Knee arthroplasty: are patients' expectations fulfilled? A prospective study of pain and function in 102 patients with 5-year follow-up

Acta Orthop. 2009 Feb;80(1):55-61. doi: 10.1080/17453670902805007.


Background and purpose: With an aging population expecting an active life after retirement, patients' expectations of improvement after surgery are also increasing. We analyzed the relationship between preoperative expectations and postoperative satisfaction and self-reported outcomes with regard to pain and physical function after knee arthroplasty.

Patients and methods: 102 patients (39 men) with knee osteoarthritis and who were assigned for TKR (mean age 71 (51-86) years) were investigated with KOOS, SF-36, and additional questions concerning physical activity level, expectations, satisfaction, and relevance of the outcome to the patient. These investigations took place preoperatively and postoperatively after 6 months, 1 year, and 5 years of follow-up.

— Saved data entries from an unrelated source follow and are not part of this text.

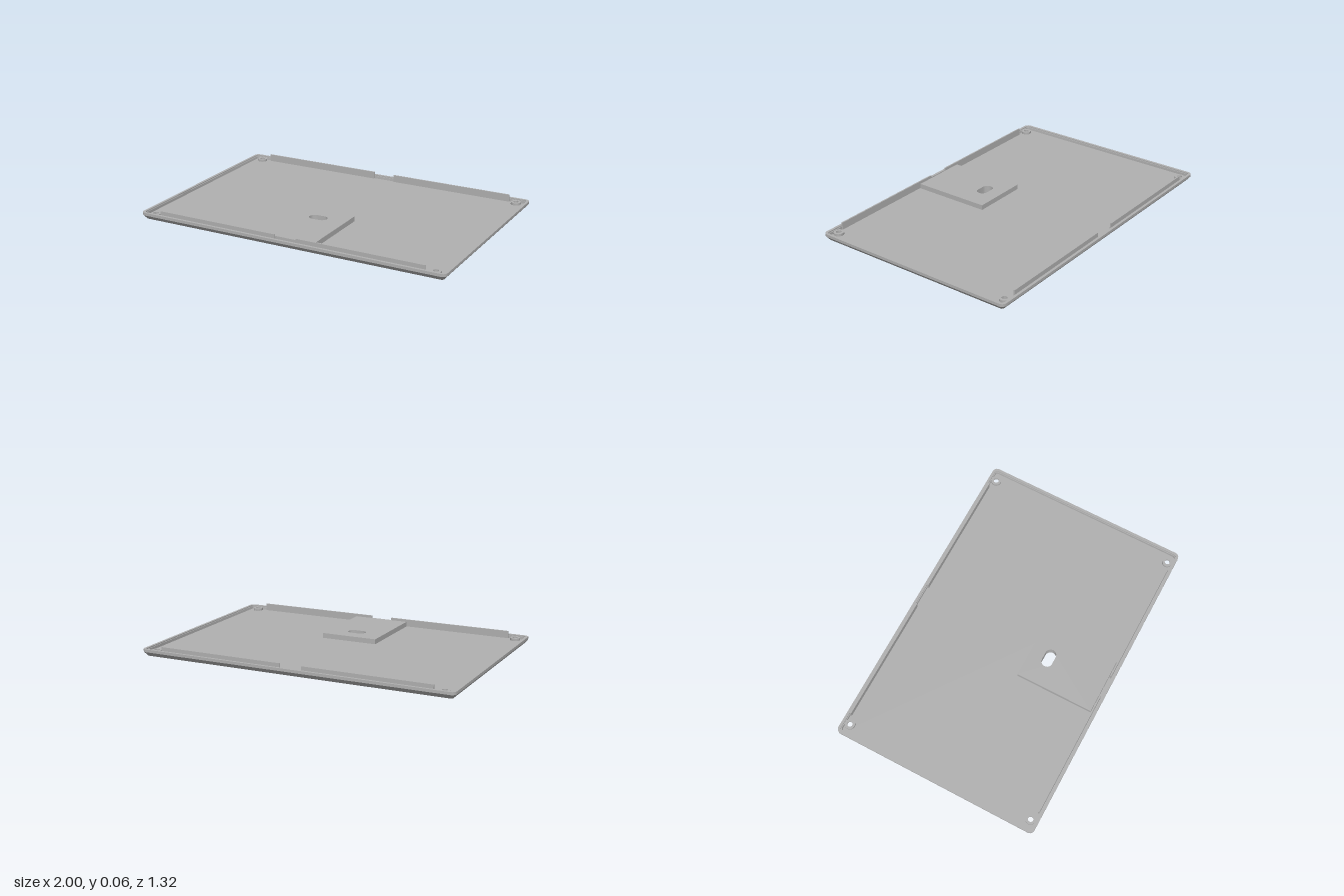
import * as THREE from 'three';
import { toCreasedNormals } from 'three/addons/utils/BufferGeometryUtils.js';

const grey = new THREE.MeshStandardMaterial({ color: 0xb0b0b0 });
grey.name = 'grey plastic';

// Counter-clockwise rounded rectangle outline, in x and z
function roundedRect(hx, hz, r, cx = 0, cz = 0, seg = 6) {
  const pts = [];
  [[1, 1], [-1, 1], [-1, -1], [1, -1]].forEach(([sx, sz], q) => {
    for (let i = 0; i <= seg; i++) {
      const a = (q + i / seg) * Math.PI / 2;
      pts.push(new THREE.Vector2(cx + sx * (hx - r) + r * Math.cos(a), cz + sz * (hz - r) + r * Math.sin(a)));
    }
  });
  return pts;
}

const outline = (inset) => roundedRect(1 - inset, 0.66 - inset, Math.max(0.03 - inset * 0.7, 0.01));

// Flat plate between two heights, with holes
function plate(points, holes, y0, y1) {
  const shape = new THREE.Shape(points);
  holes.forEach((h) => shape.holes.push(new THREE.Path(h)));
  const g = new THREE.ExtrudeGeometry(shape, { depth: y1 - y0, bevelEnabled: false });
  return toCreasedNormals(g.rotateX(Math.PI / 2).translate(0, y1, 0), 0.6);
}

// Surface through outlines given as [inset, height]
function loft(profile) {
  const rings = profile.map(([inset, y]) => outline(inset).map((p) => [p.x, y, p.y]));
  const pos = [];
  const n = rings[0].length;
  for (let k = 0; k < rings.length - 1; k++) {
    for (let i = 0; i < n; i++) {
      const j = (i + 1) % n;
      const a = rings[k][i], b = rings[k][j], c = rings[k + 1][i], d = rings[k + 1][j];
      pos.push(...a, ...c, ...b, ...b, ...c, ...d);
    }
  }
  const g = new THREE.BufferGeometry();
  g.setAttribute('position', new THREE.Float32BufferAttribute(pos, 3));
  return toCreasedNormals(g, 0.5);
}

export function createModel() {
  const model = new THREE.Group();
  const add = (name, geometry, x = 0, y = 0, z = 0) => {
    const mesh = new THREE.Mesh(geometry, grey);
    mesh.name = name;
    mesh.position.set(x, y, z);
    model.add(mesh);
  };
  const floorY = 0.02;
  const screws = [[0.923, 0.61], [-0.923, 0.61], [-0.923, -0.61], [0.923, -0.61]];

  // Bevelled rim with a small inner step
  add('rim', loft([[0.022, 0], [0, 0.026], [0, 0.043], [0.016, 0.043], [0.016, 0.036], [0.021, 0.036], [0.022, floorY]]));

  // Openings: cable hole and two stepped mounting grooves
  const cableHole = roundedRect(0.058, 0.034, 0.0335, 0, 0.25);
  const grooves = [1, -1].map((s) => [
    [0.065, 0.19], [0.15, 0.19], [0.15, 0.38], [0.125, 0.38], [0.125, 0.62], [0.065, 0.62],
  ].map(([x, z]) => new THREE.Vector2(s * x, z)));
  const screwHoles = screws.map(([x, z]) => roundedRect(0.027, 0.027, 0.0269, x, z));

  add('floor', plate(outline(0.022), [cableHole, ...grooves, ...screwHoles], 0, floorY));

  // Raised mounting block, hollowed by the grooves from below
  const block = [[-0.18, 0.13], [0.18, 0.13], [0.18, 0.625], [-0.18, 0.625]].map(([x, z]) => new THREE.Vector2(x, z));
  add('mountBlock', plate(block, [cableHole, ...grooves], floorY, 0.04));
  add('mountBlockTop', plate(block, [cableHole], 0.04, 0.051));

  // Counterbored screw bosses
  const bossProfile = [[0.031, 0.018], [0.031, 0.035], [0.016, 0.035], [0.016, 0.024], [0.0265, 0.024], [0.0265, 0]]
    .map(([r, y]) => new THREE.Vector2(r, y));
  const boss = toCreasedNormals(new THREE.LatheGeometry(bossProfile, 28), 0.6);
  screws.forEach(([x, z]) => add('screwBoss', boss, x, 0, z));

  // Upright snap lips along the front and back
  const lipHeight = 0.065 - floorY;
  const lip = new THREE.BoxGeometry(0.8, lipHeight, 0.009);
  for (const sx of [1, -1]) {
    for (const sz of [1, -1]) add(sz > 0 ? 'frontLip' : 'backLip', lip, sx * 0.47, floorY + lipHeight / 2, sz * 0.634);
  }
  return model;
}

Results: Response rate at 5 years was 86%. In general, the patients' preoperative expectations were higher than their postoperative ability. For example, 41% expected to be able to perform activities such as golfing and dancing while only 14% were capable of these activities at 5 years. Having high or low preoperative expectations with regard to walking ability or leisure-time activities had no influence on the KOOS scores postoperatively. 93% of the patients were generally satisfied 5 years postoperatively, while 87% were satisfied with the relief of pain and 80% with their improvement in physical function at that time.

Interpretation: With an expanding population of mentally alert elderly, we can expect that great demands will be put on joint replacements. This study shows that patients have high preoperative expectations concerning reduction of pain. To a considerable extent, these expectations are fulfilled after one year. Expectations concerning demanding physical activities are not fulfilled to the same degree; however, most patients reported general satisfaction with the outcome indicating that satisfaction is not equivalent to fulfilled expectations. Preoperative counseling should include realistic information on outcomes concerning physical function and pain relief.

Publication types

  • Research Support, Non-U.S. Gov't

MeSH terms

  • Activities of Daily Living
  • Aged
  • Aged, 80 and over
  • Arthroplasty, Replacement, Knee*
  • Exercise
  • Female
  • Follow-Up Studies
  • Humans
  • Leisure Activities
  • Male
  • Middle Aged
  • Osteoarthritis, Knee / surgery
  • Outcome Assessment, Health Care
  • Pain Management
  • Patient Satisfaction
  • Prospective Studies
  • Recovery of Function
  • Surveys and Questionnaires
  • Walking